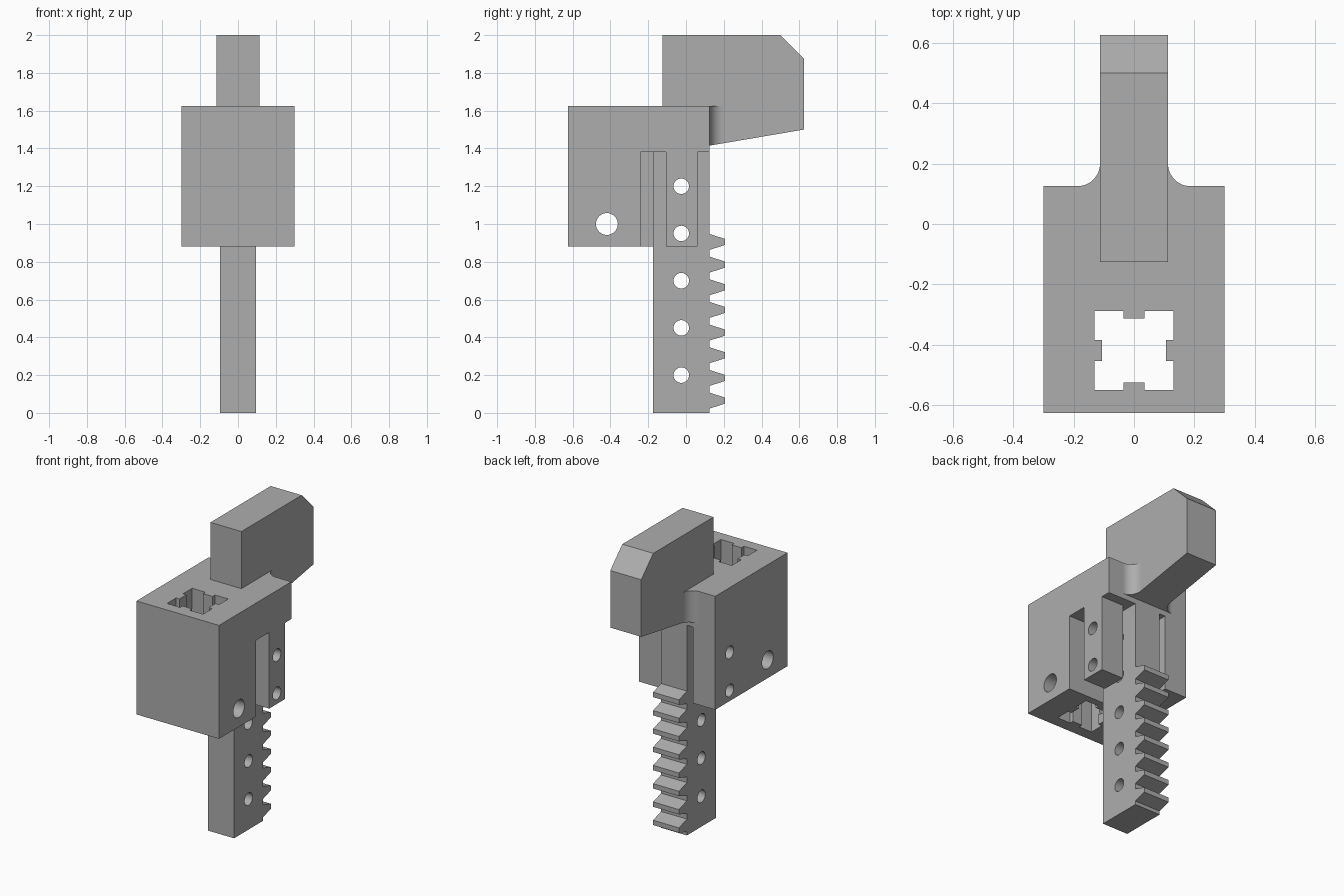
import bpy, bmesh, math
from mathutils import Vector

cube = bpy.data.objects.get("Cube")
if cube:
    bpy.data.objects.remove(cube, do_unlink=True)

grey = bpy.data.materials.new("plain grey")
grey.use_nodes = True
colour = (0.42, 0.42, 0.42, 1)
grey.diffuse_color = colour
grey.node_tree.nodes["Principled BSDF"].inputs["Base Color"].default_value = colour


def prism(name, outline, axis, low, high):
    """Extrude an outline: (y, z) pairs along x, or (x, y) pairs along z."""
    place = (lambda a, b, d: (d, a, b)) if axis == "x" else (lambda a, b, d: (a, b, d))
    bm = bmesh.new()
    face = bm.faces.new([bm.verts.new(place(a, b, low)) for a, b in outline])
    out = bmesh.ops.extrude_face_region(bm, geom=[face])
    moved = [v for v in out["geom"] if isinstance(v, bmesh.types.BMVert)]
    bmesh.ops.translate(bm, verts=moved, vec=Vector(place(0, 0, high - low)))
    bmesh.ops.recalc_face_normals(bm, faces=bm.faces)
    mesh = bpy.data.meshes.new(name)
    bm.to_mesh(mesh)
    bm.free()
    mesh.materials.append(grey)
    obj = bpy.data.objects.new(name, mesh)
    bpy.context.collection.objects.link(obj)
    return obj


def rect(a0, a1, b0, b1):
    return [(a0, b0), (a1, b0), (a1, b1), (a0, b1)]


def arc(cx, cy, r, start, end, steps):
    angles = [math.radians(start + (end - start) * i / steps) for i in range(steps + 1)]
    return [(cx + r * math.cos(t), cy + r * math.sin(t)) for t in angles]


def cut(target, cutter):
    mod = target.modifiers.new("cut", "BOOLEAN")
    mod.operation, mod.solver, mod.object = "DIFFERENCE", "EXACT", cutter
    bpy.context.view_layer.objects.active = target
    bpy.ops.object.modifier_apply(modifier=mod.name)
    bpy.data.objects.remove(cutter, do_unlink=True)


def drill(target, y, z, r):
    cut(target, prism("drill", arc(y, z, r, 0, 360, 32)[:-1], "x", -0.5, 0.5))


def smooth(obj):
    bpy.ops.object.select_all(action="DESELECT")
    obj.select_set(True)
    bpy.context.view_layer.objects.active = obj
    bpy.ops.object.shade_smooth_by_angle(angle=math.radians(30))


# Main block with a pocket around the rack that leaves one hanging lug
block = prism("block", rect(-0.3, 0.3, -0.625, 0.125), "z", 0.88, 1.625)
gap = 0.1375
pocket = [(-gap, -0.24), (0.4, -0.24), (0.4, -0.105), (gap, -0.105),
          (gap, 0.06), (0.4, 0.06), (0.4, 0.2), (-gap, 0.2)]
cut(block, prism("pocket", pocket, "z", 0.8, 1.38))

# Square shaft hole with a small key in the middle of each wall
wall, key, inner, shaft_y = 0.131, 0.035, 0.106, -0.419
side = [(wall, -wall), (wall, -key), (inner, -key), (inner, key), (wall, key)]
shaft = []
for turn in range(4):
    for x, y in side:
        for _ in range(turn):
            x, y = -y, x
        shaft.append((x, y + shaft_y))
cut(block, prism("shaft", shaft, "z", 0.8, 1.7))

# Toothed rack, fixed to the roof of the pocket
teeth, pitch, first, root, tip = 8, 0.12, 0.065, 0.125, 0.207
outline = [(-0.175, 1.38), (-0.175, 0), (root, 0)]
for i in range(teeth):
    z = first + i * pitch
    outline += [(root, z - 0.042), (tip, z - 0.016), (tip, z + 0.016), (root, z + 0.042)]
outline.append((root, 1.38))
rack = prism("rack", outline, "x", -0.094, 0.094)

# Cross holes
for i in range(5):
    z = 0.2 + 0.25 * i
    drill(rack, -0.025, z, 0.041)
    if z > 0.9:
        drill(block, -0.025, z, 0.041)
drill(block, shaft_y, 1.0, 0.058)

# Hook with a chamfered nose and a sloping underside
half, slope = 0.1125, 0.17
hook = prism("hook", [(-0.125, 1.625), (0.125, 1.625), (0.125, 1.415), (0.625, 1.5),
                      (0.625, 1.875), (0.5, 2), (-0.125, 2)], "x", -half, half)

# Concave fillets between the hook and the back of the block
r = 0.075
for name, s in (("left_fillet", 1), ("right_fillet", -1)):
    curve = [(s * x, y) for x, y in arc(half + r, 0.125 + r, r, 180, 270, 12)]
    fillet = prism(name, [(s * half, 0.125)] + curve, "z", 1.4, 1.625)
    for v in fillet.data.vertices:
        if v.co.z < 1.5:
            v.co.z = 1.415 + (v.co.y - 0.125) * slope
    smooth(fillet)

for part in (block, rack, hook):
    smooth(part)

* What is expected:
Would you copy out exactly the lines above that start at the one containing "obj = bpy.data.objects.new(name, mesh)" and end at the one containing "return [(cx +", inclusive?

* Solution to this problem:
    obj = bpy.data.objects.new(name, mesh)
    bpy.context.collection.objects.link(obj)
    return obj


def rect(a0, a1, b0, b1):
    return [(a0, b0), (a1, b0), (a1, b1), (a0, b1)]


def arc(cx, cy, r, start, end, steps):
    angles = [math.radians(start + (end - start) * i / steps) for i in range(steps + 1)]
    return [(cx + r * math.cos(t), cy + r * math.sin(t)) for t in angles]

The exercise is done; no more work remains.